Was Nike Inc.’s third quarter another consecutive win for the athletic footwear-and-apparel behemoth?
Only time will tell, but many market watchers seem pretty sure of the firm’s fate ahead of its third-quarter earnings release Tuesday.
In a Q3 preview note last week, titled “Nothing to fear — Nike’s business is healthy, the pipeline is robust, and guidance should be surpassed,” Sterne Agee CRT analyst Sam Poser maintains a bullish posture on the brand.
“We are forecasting [diluted earnings per share] of 50 cents, which represents a 11.3 percent growth versus 3Q15, on revenue of $8.19 billion (up 9.8 percent reported, and up 14.4 percent FX neutral),” Poser wrote. “We are forecasting FX-neutral future orders to increase 13.4 percent. We view the 20 percent increase in 2Q16 future orders as an anomaly, and the reaction of the Nike stock reflects that. Any deceleration in FX-neutral futures should not be cause for concern.”
Average estimates peg Nike’s Q3 revenues at $8.2 billion and diluted EPS at 49 cents.
UBS Investment Bank analyst Michael Binetti also forecast a potenial EPS beat, noting he sees upside to his EPS estimate if 47 cents and Wall Streets estimate of 49 cents.
“We’re forecasting a 17 percent [increase in FX-neutral] global futures but see upside given our strong checks, Summer Olympics and backweighted Q2 futures,” Binetti added.
Susquehanna Financial Group LLLP analyst Christopher Svezia was also upbeat, projecting $8.2 billion in sales and EPS of 48 cents.
“We believe global growth will be supported by an important year for Nike on the innovation front, with new products and perhaps technologies launched around key events to foster future sales and market share,” Svezia wrote last week. “We reiterate our positive rating and $76 price target.”
While optimism appears to be the overwhelming sentiment, not everyone is singing Nike’s praises in the quarter.
Canaccord Genuity Inc. analyst Camilo Lyon maintained a hold rating on the brand’s stock, noting there were reasons to be cautious “despite Nike’s prowess.”
Among those reasons: increased competition in North America from Under Armour’s Stephen Curry releases; Adidas’s improved assortment, including the success of Kanye West’s Yeezy releases; and a sluggish response to Nike’s premium apparel introductions.

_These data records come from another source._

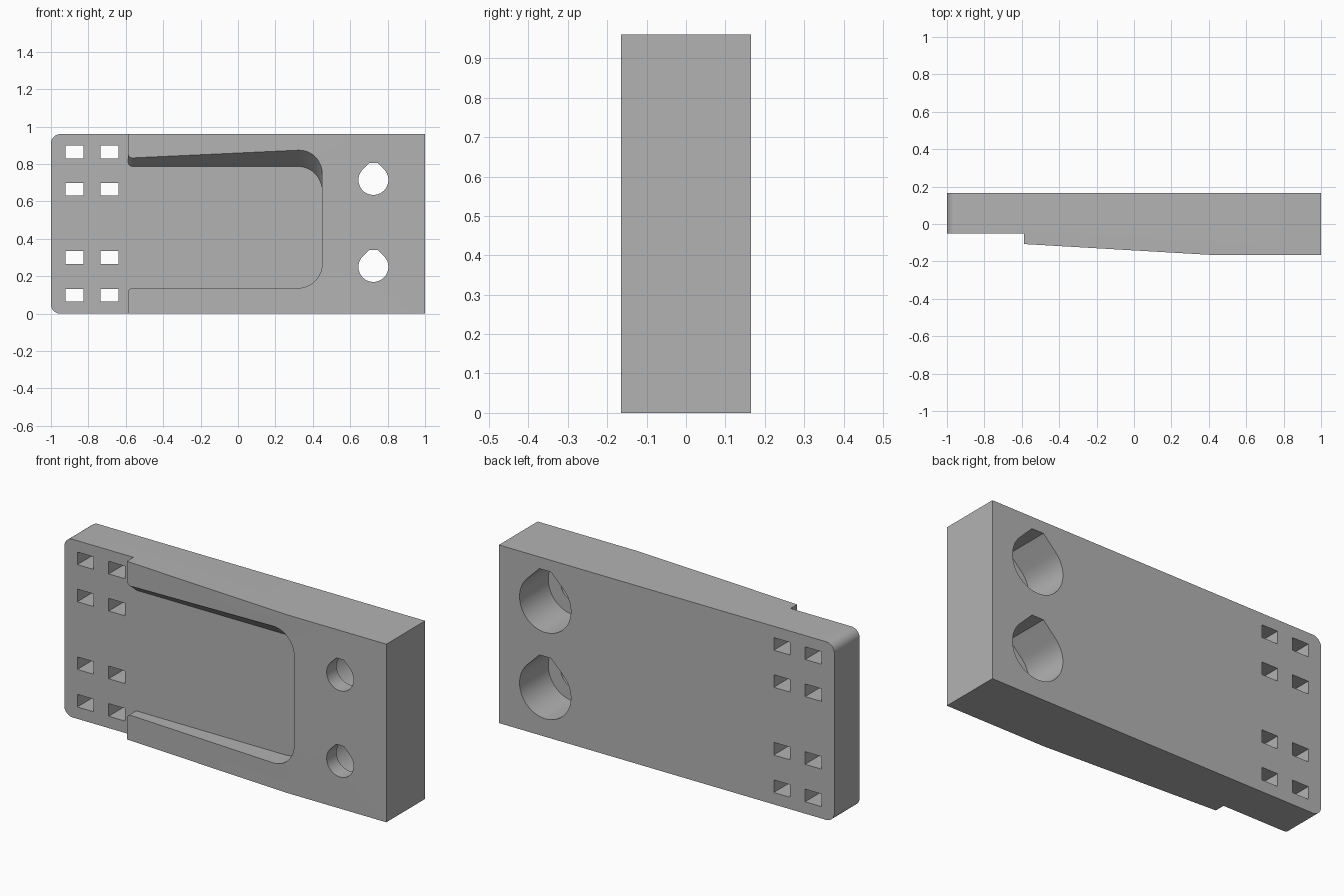
import bpy, bmesh, math
from mathutils import Vector

if "Cube" in bpy.data.objects:
    bpy.data.objects.remove(bpy.data.objects["Cube"])

BACK, STEP, FRONT = 0.165, -0.051, -0.165
HEIGHT = 0.96

grey = bpy.data.materials.new("plain grey")
grey.use_nodes = True
grey.diffuse_color = (0.45, 0.45, 0.45, 1)
grey.node_tree.nodes["Principled BSDF"].inputs["Base Color"].default_value = grey.diffuse_color


def loft(name, near, far):
    """Solid between two matching loops of 3D points."""
    bm = bmesh.new()
    a = [bm.verts.new(p) for p in near]
    b = [bm.verts.new(p) for p in far]
    bm.faces.new(a)
    bm.faces.new(b[::-1])
    for i in range(len(a)):
        j = (i + 1) % len(a)
        bm.faces.new((a[i], b[i], b[j], a[j]))
    bmesh.ops.recalc_face_normals(bm, faces=bm.faces)
    mesh = bpy.data.meshes.new(name)
    bm.to_mesh(mesh)
    bm.free()
    mesh.materials.append(grey)
    obj = bpy.data.objects.new(name, mesh)
    bpy.context.scene.collection.objects.link(obj)
    return obj


def prism(name, outline, y0, y1):
    return loft(name, [(x, y0, z) for x, z in outline], [(x, y1, z) for x, z in outline])


def rounded(corners, steps=12):
    """Outline from (x, z, radius) corners, each square corner filleted."""
    out = []
    for i, (x, z, r) in enumerate(corners):
        p = Vector((x, z))
        if r == 0:
            out.append((x, z))
            continue
        u = (Vector(corners[i - 1][:2]) - p).normalized()
        v = (Vector(corners[(i + 1) % len(corners)][:2]) - p).normalized()
        centre = p + (u + v) * r
        for k in range(steps + 1):
            t = math.pi / 2 * k / steps
            out.append(tuple(centre - v * r * math.cos(t) - u * r * math.sin(t)))
    return out


def teardrop(cx, cz, r, top):
    """Circle with 45 degree shoulders cut off by a flat top."""
    pts = []
    for k in range(49):
        t = math.radians(135 + 270 * k / 48)
        pts.append((cx + r * math.cos(t), cz + r * math.sin(t)))
    half = r * math.sqrt(2) - top
    return pts + [(cx + half, cz + top), (cx - half, cz + top)]


def boolean(target, tool, operation="DIFFERENCE"):
    mod = target.modifiers.new(tool.name, "BOOLEAN")
    mod.operation = operation
    mod.solver = "EXACT"
    mod.object = tool
    bpy.context.view_layer.objects.active = target
    bpy.ops.object.modifier_apply(modifier=mod.name)
    bpy.data.objects.remove(tool)


# Plate with a sloping front, trimmed to rounded corners at one end
ramp = 0.058
plan = [(-1.1, BACK), (1, BACK), (1, FRONT), (0.41, FRONT), (-1.1, FRONT + ramp * 1.51)]
plate = loft("mounting_plate", [(x, y, 0) for x, y in plan], [(x, y, HEIGHT) for x, y in plan])
trim = rounded([(-1, 0, 0.05), (1.1, 0, 0), (1.1, HEIGHT, 0), (-1, HEIGHT, 0.05)])
trim = [(x, z if 0.001 < z < HEIGHT - 0.001 else (z - HEIGHT / 2) * 1.0 + HEIGHT / 2) for x, z in trim]
boolean(plate, prism("corner_trim", trim, -0.3, 0.3), "INTERSECT")

# Stepped end and pocket in one cut; the upper wall leans outwards
low, high, step_x, end_x = 0.137, 0.787, -0.588, 0.45
outline = rounded([(-1.2, -0.2, 0), (step_x, -0.2, 0), (step_x, low, 0.025),
                   (end_x, low, 0.13), (end_x, high, 0.13), (step_x, high, 0.025),
                   (step_x, 1.2, 0), (-1.2, 1.2, 0)])
mouth = -0.2
lean = 0.8 * (STEP - mouth)
boolean(plate, loft("pocket_cutter", [(x, STEP, z) for x, z in outline],
                    [(x, mouth, z + (lean if z > 0.5 else 0)) for x, z in outline]))

# Eight strap slots
for x in (-0.874, -0.687):
    for z in (0.098, 0.300, 0.665, 0.865):
        slot = [(x + sx * 0.048, z + sz * 0.034) for sx, sz in ((-1, -1), (1, -1), (1, 1), (-1, 1))]
        boolean(plate, prism("slot_cutter", slot, -0.3, 0.3))

# Two screw holes with wide bores from the back
for z in (0.25, 0.715):
    boolean(plate, prism("hole_cutter", teardrop(0.724, z, 0.08, 0.091), -0.3, 0.3))
    boolean(plate, prism("bore_cutter", teardrop(0.724, z, 0.153, 0.182), -0.08, 0.3))

# Smooth curved walls, sharp edges
bpy.ops.object.select_all(action="DESELECT")
plate.select_set(True)
bpy.context.view_layer.objects.active = plate
bpy.ops.object.shade_smooth_by_angle(angle=math.radians(30))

“We are [also] wary of a potential deceleration in China as well as continued weakness in emerging markets such as Brazil and Russia,” Lyon added.